START Information shown
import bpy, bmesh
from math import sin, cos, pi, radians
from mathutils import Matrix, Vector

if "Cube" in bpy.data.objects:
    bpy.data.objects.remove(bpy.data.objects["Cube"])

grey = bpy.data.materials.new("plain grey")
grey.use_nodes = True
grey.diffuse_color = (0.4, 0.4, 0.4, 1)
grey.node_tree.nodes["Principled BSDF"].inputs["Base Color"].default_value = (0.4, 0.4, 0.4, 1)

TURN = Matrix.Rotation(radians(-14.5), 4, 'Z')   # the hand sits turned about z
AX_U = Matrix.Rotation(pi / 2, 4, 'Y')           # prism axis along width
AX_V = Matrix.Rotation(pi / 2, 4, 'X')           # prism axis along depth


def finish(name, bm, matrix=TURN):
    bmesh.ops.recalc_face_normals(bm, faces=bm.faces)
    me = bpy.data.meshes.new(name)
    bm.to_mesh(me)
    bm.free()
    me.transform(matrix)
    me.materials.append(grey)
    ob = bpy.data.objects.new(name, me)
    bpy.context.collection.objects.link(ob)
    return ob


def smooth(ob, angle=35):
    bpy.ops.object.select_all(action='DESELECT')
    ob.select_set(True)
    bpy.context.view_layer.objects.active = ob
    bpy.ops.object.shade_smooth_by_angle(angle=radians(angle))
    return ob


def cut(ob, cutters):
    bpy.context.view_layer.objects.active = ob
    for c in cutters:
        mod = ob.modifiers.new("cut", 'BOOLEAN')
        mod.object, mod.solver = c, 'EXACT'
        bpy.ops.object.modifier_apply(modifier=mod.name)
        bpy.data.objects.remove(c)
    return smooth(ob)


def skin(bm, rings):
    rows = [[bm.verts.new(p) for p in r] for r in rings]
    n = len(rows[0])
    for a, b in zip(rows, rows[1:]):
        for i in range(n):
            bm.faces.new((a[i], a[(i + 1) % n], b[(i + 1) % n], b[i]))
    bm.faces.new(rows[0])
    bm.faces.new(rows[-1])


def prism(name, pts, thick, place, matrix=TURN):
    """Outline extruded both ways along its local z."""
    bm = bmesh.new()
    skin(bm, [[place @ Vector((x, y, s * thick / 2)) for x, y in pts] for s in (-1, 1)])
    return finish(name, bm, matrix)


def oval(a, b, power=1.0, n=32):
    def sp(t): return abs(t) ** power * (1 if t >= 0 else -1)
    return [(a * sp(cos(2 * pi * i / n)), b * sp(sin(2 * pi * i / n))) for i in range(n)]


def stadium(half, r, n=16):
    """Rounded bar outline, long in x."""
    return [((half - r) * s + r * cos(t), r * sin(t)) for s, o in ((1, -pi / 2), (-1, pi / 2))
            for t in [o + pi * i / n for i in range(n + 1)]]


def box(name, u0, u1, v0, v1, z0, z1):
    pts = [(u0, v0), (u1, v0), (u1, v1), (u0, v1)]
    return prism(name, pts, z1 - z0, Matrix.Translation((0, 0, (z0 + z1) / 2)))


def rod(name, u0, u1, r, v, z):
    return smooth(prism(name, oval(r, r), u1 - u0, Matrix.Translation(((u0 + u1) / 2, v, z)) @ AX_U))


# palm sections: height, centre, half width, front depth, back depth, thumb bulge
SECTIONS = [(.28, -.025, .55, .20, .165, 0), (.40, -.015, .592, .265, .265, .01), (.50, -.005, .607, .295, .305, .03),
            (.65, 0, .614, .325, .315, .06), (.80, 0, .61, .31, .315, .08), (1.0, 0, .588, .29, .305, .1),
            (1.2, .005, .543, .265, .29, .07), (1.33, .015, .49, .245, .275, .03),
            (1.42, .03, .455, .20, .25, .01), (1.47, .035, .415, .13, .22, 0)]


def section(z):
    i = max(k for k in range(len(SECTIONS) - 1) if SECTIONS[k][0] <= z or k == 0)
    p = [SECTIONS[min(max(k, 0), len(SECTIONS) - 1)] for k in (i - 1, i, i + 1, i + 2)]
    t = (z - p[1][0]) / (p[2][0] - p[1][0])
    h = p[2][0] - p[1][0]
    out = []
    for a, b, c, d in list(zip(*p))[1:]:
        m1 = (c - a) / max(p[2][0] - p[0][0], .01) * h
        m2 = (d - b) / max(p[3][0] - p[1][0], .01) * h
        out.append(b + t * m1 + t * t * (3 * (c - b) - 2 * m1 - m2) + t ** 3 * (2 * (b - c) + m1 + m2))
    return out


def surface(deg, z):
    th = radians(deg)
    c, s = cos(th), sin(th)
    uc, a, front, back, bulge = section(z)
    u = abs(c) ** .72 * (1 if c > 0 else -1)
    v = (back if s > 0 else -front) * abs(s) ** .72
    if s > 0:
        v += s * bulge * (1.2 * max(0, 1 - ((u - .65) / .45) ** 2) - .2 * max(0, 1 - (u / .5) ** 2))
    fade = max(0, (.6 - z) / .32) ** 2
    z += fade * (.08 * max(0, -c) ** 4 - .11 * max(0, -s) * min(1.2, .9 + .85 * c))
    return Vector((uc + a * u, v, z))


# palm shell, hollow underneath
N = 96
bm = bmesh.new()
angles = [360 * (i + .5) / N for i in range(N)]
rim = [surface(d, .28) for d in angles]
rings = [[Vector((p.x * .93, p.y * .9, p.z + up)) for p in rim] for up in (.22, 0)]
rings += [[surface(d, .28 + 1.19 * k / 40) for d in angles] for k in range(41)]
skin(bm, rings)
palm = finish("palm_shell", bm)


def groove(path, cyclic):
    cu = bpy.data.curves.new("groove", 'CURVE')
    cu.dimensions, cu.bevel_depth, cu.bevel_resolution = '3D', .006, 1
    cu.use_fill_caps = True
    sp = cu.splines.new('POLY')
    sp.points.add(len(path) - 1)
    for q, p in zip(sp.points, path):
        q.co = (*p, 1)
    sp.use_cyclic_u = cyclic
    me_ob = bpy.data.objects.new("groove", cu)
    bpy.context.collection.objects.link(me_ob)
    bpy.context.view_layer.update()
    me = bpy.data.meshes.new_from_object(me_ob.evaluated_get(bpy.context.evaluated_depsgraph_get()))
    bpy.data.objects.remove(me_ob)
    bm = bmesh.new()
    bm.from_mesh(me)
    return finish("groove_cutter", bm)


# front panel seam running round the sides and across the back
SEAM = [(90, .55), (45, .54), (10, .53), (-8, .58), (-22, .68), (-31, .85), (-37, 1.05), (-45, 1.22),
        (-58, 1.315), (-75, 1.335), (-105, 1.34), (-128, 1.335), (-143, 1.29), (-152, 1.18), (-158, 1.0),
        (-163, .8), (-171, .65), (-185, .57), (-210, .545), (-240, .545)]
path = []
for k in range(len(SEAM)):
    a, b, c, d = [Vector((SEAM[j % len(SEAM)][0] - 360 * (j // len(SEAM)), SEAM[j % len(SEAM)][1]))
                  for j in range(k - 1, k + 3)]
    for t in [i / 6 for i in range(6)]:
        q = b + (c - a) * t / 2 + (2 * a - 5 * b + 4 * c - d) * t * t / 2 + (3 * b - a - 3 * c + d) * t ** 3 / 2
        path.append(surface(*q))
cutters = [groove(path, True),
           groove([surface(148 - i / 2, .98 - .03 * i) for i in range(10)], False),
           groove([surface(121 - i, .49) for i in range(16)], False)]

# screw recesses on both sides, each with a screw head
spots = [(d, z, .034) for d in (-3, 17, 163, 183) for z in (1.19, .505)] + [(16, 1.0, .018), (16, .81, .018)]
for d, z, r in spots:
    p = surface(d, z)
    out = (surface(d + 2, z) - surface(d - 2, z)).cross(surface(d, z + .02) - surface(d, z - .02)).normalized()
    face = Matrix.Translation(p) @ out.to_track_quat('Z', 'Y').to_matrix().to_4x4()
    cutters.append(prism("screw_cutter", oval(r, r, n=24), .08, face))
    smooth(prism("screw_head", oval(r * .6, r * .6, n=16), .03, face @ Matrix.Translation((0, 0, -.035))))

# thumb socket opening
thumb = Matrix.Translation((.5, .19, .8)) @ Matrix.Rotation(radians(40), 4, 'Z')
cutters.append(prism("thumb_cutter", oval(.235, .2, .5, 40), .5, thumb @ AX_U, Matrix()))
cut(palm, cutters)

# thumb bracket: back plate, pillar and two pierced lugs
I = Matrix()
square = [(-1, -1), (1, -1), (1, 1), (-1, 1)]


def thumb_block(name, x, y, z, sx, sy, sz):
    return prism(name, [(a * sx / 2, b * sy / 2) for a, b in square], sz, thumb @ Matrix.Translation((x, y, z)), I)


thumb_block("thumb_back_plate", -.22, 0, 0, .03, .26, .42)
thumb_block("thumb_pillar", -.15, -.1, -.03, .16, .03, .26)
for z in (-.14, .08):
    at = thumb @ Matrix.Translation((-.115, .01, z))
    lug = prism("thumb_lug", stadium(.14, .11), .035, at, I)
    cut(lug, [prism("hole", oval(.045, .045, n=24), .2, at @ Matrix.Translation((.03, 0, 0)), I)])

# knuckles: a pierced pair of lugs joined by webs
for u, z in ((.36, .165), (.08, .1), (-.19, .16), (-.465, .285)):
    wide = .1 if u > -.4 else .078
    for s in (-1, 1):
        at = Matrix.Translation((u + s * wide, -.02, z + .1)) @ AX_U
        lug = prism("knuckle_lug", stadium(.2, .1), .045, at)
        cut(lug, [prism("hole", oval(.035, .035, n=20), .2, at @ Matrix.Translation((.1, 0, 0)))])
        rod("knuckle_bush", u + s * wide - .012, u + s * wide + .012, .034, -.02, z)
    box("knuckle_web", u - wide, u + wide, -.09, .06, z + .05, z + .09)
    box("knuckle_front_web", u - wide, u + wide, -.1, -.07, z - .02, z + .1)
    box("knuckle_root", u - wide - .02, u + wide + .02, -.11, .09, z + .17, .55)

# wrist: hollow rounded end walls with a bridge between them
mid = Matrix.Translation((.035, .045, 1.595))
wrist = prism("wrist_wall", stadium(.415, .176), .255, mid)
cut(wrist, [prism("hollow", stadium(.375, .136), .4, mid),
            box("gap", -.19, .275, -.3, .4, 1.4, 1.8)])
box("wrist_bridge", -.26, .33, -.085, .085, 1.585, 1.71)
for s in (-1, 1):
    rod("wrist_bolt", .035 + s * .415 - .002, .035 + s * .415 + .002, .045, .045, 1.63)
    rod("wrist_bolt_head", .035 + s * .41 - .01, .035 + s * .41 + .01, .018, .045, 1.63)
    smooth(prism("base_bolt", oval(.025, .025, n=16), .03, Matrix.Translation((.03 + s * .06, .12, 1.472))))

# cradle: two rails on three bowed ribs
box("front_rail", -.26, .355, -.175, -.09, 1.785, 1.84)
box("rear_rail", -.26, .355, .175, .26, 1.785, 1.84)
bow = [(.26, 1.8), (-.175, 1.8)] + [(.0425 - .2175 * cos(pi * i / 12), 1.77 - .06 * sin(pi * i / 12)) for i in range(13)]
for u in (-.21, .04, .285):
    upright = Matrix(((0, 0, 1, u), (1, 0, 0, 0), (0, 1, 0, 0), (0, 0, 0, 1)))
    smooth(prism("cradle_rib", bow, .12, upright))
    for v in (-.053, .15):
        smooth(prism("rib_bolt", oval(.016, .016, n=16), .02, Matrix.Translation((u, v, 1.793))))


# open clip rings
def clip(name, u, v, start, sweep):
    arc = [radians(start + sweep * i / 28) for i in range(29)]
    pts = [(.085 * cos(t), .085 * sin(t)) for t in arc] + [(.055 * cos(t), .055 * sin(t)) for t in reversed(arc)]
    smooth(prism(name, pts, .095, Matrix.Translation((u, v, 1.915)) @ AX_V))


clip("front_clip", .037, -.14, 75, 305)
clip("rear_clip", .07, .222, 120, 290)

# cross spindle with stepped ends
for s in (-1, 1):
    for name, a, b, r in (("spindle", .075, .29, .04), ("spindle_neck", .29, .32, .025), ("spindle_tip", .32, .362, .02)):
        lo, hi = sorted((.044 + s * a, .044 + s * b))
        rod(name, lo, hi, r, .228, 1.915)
END Information shown
=== Task description ===
Restate word for word the lines from the one holding "-.14, 75, 305)" through the last line of the listing, omitting every earlier line.

=== Output of the task ===
clip("front_clip", .037, -.14, 75, 305)
clip("rear_clip", .07, .222, 120, 290)

# cross spindle with stepped ends
for s in (-1, 1):
    for name, a, b, r in (("spindle", .075, .29, .04), ("spindle_neck", .29, .32, .025), ("spindle_tip", .32, .362, .02)):
        lo, hi = sorted((.044 + s * a, .044 + s * b))
        rod(name, lo, hi, r, .228, 1.915)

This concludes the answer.